There are questions and thinking left after flitting through this story. Honda says, “Certain types of brake fluid could affect the seal” – what does “affect” mean? What kind of fluid? If it wasn’t an approved brake fluid, then it would void parts warranties, and Honda (and Toyota) wouldn’t bother with a recall, which means this seal (probably part of the plunger in the master cylinder), is being destroyed by brake fluids that the manufacturer has recommended. Whoops. More...
Friday, October 15, 2010 02:44
Brake bleeding is one of the easiest, cheapest, and effective forms of preventive maintenance for the do-it-yourselfer. Done every two years, completely renewing brake fluid will not only help ensure maximum stopping power but also will extend the life of internal brake components. Another advantage: Like drawing blood from a human, brake bleeding will indicate the health of the brakes system.
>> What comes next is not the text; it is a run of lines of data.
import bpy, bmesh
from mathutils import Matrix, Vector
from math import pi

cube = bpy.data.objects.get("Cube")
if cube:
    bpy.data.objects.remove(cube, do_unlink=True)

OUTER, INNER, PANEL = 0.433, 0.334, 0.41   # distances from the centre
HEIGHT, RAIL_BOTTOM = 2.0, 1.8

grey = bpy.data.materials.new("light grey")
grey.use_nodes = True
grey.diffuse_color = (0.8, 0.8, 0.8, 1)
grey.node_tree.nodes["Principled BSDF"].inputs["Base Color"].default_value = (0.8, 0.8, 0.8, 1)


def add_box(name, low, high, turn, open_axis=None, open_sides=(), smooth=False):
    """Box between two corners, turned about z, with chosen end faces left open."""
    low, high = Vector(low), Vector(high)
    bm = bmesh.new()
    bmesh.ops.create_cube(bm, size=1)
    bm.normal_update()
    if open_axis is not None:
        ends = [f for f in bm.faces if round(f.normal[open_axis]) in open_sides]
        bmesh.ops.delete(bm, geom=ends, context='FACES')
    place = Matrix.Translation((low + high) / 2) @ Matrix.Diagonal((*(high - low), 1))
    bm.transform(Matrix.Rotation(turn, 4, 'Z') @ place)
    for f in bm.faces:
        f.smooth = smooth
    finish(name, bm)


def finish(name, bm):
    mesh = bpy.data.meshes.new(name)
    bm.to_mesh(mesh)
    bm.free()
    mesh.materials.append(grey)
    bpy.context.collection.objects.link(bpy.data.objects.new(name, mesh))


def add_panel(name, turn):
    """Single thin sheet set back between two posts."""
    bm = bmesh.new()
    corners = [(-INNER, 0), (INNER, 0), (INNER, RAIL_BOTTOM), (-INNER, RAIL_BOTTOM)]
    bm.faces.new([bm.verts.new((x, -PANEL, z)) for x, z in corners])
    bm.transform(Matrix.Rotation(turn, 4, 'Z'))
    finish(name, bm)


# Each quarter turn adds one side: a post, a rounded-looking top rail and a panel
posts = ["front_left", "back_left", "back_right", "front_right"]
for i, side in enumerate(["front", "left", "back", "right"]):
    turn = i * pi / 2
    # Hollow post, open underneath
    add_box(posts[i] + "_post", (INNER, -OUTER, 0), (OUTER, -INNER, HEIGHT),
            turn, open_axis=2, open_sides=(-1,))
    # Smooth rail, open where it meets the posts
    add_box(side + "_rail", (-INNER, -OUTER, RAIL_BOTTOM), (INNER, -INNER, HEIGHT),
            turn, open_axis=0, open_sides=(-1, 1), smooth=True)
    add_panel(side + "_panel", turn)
I learned the value of regular brake bleeding when I was racing and encountered badly fading brakes: Blasting into a 65-mph turn at 130 with ineffective brakes is not nearly as much fun it sounds. I was baffled as the brake pads and rotors had been freshly serviced. In desperation, I bled the brakes. Out squirted a dark, bubbly mess reminiscent of cola syrup with a bit of carbonated water. Racetrack braking had raised the temperature of the brake fluid to nearly 300 degrees. This caused the brake fluid to break down and release vapors. Also, the moisture that brake fluid inevitably sucks out of the air boiled and added more air pockets, so the system wasn’t fully pressing the brake pads against the rotors. Bleeding the brakes before every on-track session became a ritual. More...
Wednesday, September 22, 2010 02:30
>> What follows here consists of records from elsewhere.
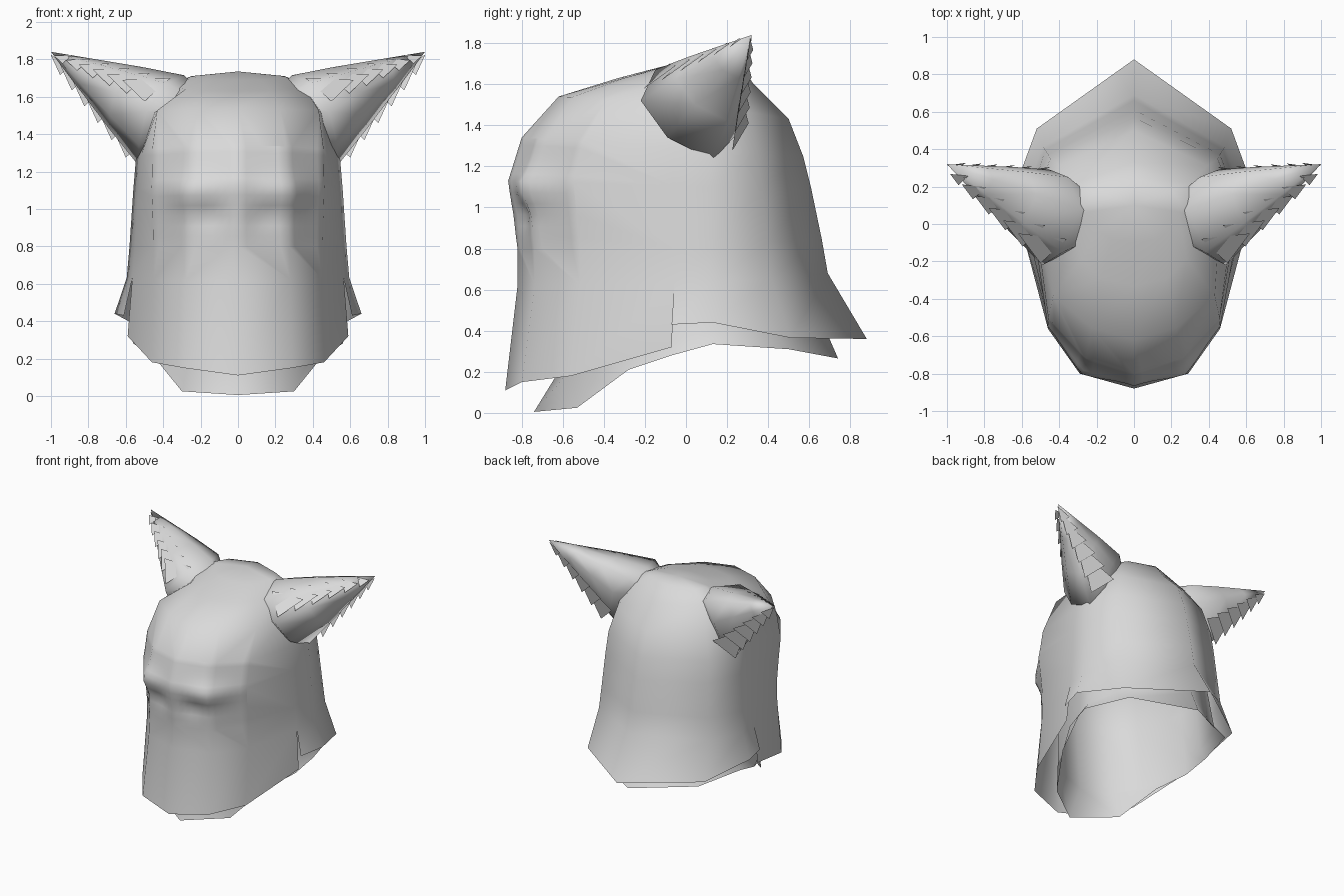
import bpy, bmesh, math
from mathutils import Vector

if "Cube" in bpy.data.objects:
    bpy.data.objects.remove(bpy.data.objects["Cube"])

grey = bpy.data.materials.new("light_grey")
grey.diffuse_color = (0.7, 0.7, 0.7, 1)
grey.use_nodes = True
grey.node_tree.nodes["Principled BSDF"].inputs["Base Color"].default_value = grey.diffuse_color


def make(name, verts, faces, smooth=True, weld=True):
    me = bpy.data.meshes.new(name)
    me.from_pydata([tuple(v) for v in verts], [], faces)
    me.materials.append(grey)
    bm = bmesh.new()
    bm.from_mesh(me)
    if weld:
        bmesh.ops.remove_doubles(bm, verts=bm.verts, dist=0.0005)
        bmesh.ops.recalc_face_normals(bm, faces=bm.faces)
    for f in bm.faces:
        f.smooth = smooth
    bm.to_mesh(me)
    bm.free()
    ob = bpy.data.objects.new(name, me)
    bpy.context.collection.objects.link(ob)
    return ob


def loft(name, rows, apex, split=None):
    """Rows are half outlines from front centre to back centre; mirrored in x.
    The lowest face in column `split` is left out to form a slit."""
    n = len(rows[0])
    verts, faces = [], []
    for s in (1, -1):
        base = len(verts)
        verts += [(s * x, y, z) for r in rows for x, y, z in r]
        top = len(verts)
        verts.append(apex)
        for i in range(len(rows) - 1):
            for j in range(n - 1):
                if i == 0 and j == split:
                    continue
                a = base + i * n + j
                q = [a, a + 1, a + n + 1, a + n]
                faces.append(q if s > 0 else q[::-1])
        a = base + (len(rows) - 1) * n
        for j in range(n - 1):
            q = [a + j, a + j + 1, top]
            faces.append(q if s > 0 else q[::-1])
    return make(name, verts, faces)


# Column pattern: width share, depth share (negative is front)
COLS = [(0, -1), (.47, -.91), (.75, -.67), (.95, -.17), (.95, -.17),
        (1, .03), (.82, .53), (0, 1)]
MID = 0.1


def ring(zf, zs, zb, yf, yb, w, cheek=.76):
    out = []
    for i, (fx, k) in enumerate(COLS):
        fx = cheek if i == 2 else fx
        ye, ze = (yf, zf) if k < 0 else (yb, zb)
        out.append((fx * w, MID + (ye - MID) * abs(k), zs + (ze - zs) * abs(k)))
    return out


# Hood: face plate and back cape, slit at the lower side seam
hem = [(0, -.88, .11), (.29, -.80, .15), (.46, -.56, .18), (.59, -.07, .32),
       (.61, -.07, .43), (.66, .13, .44), (.52, .51, .365), (0, .88, .36)]
hood_rows = [hem,
             ring(.62, .63, .68, -.82, .69, .595),
             ring(.80, .80, .85, -.82, .66, .58, .78),
             ring(1.13, 1.10, 1.09, -.865, .61, .56, .82),
             ring(1.34, 1.28, 1.25, -.80, .57, .545, .84),
             ring(1.54, 1.50, 1.43, -.62, .50, .48, .90),
             ring(1.63, 1.66, 1.60, -.33, .33, .37),
             ring(1.69, 1.71, 1.71, -.10, .25, .25)]
hood = loft("hood", hood_rows, (0, .1, 1.735), split=3)

# Brow and eye bulges raised out of the face, with a hollow under each
bm = bmesh.new()
bm.from_mesh(hood.data)
face = [f for f in bm.faces if f.calc_center_median().y < -.6
        and .75 < f.calc_center_median().z < 1.4]
edges = list({e for f in face for e in f.edges})
bmesh.ops.subdivide_edges(bm, edges=edges, cuts=5, use_grid_fill=True)
for v in bm.verts:
    if v.co.y < -.4:
        x, z = abs(v.co.x), v.co.z
        push = .035 * math.exp(-((x - .25) / .13) ** 2 - ((z - 1.09) / .08) ** 2)
        push -= .025 * math.exp(-((x - .15) / .10) ** 2 - ((z - .96) / .06) ** 2)
        out = Vector((v.co.x, v.co.y + .35, 0)).normalized()
        v.co += out * push
for f in bm.faces:
    f.smooth = True
bm.to_mesh(hood.data)
bm.free()

# Neck liner inside the hood, flared at its lower edge
collar = [(0, -.74, .005), (.30, -.53, .025), (.45, -.28, .21), (.56, -.07, .28),
          (.56, -.07, .28), (.58, .13, .335), (.46, .50, .31), (0, .74, .265)]
liner = [collar,
         ring(.20, .40, .45, -.62, .66, .54),
         ring(.70, .75, .75, -.66, .58, .50),
         ring(1.15, 1.15, 1.10, -.66, .50, .46)]
loft("neck_liner", liner, (0, 0, 1.45))

# Ears: tapering cones swept outwards, with tufts along two edges
TIP = Vector((1, .32, 1.84))
ROOT = [Vector(p) for p in ((.29, .08, 1.715), (.38, -.15, 1.67), (.49, -.22, 1.52),
                            (.53, -.09, 1.34), (.53, .13, 1.23), (.51, .25, 1.36),
                            (.45, .29, 1.55), (.35, .25, 1.68))]
CORE = Vector((.05, .0, 1.50))


def mirror(points, s):
    return [(p[0] * s, p[1], p[2]) for p in points]


def tufts(start, end, base_dir, point, count):
    """Shrinking row of flat triangles from start to end."""
    verts, faces = [], []
    for i in range(count):
        t = 1 - (1 - i / count) ** 1.15
        k = 1 - .75 * i / count
        c = start.lerp(end, t)
        b = len(verts)
        verts += [c - base_dir * k / 2, c + base_dir * k / 2, c + point * k]
        faces.append((b, b + 1, b + 2))
    return verts, faces


for s, side in ((1, "right"), (-1, "left")):
    verts, faces, n = [], [], len(ROOT)
    centre = sum(ROOT, Vector()) / n
    # the first ring is buried in the head so the root closes against it
    verts += [p.lerp(CORE, .45) for p in ROOT]
    for t in (0, .33, .66):
        for p in ROOT:
            q = p.lerp(TIP, t)
            verts.append(q + (q - centre.lerp(TIP, t)) * (.03 if t else 0))
    verts.append(TIP)
    for i in range(3):
        for j in range(n):
            k = (j + 1) % n
            faces.append((i * n + j, i * n + k, (i + 1) * n + k, (i + 1) * n + j))
    faces += [(3 * n + j, 3 * n + (j + 1) % n, 4 * n) for j in range(n)]
    make("ear_" + side, mirror(verts, s), faces)

    v, f = tufts(Vector((.49, -.065, 1.695)), Vector((1, .31, 1.84)),
                 Vector((.26, .03, -.01)), Vector((.01, -.145, -.12)), 6)
    make("front_tufts_" + side, mirror(v, s), f, False, False)
    v, f = tufts(Vector((.59, .285, 1.485)), Vector((1, .325, 1.84)),
                 Vector((.28, -.04, .15)), Vector((.01, -.06, -.21)), 6)
    make("back_tufts_" + side, mirror(v, s), f, False, False)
From the So Funny It’s Sad Dept., we recalled that Toyota (and other hybrid manufacturers, in theory) are outfitting their happy little smiling, partially electric cars with noisemakers. Seems someone is afraid that silent cars will not be noticed despite being large and shiny and metal and full of people and weighing thousands of pounds and being in the street all the time anyway… Hey look, there’s an upside to that horrible noisy inefficient internal combustion after all – it’s less likely to kill you, or so this story would suggest.
From Fox, in a piece called “Toyota Prius Gets Fitted With a Noisemaker,” the reporter claims a primary use of the optional hummer (the driver can turn it on and off—how’s that for shifting liability?) is to protect older pedestrians, but if recollection serves us, the first thing that went in our grandparents was their hearing. Hmmm. Who’s that over there, your big brother? More...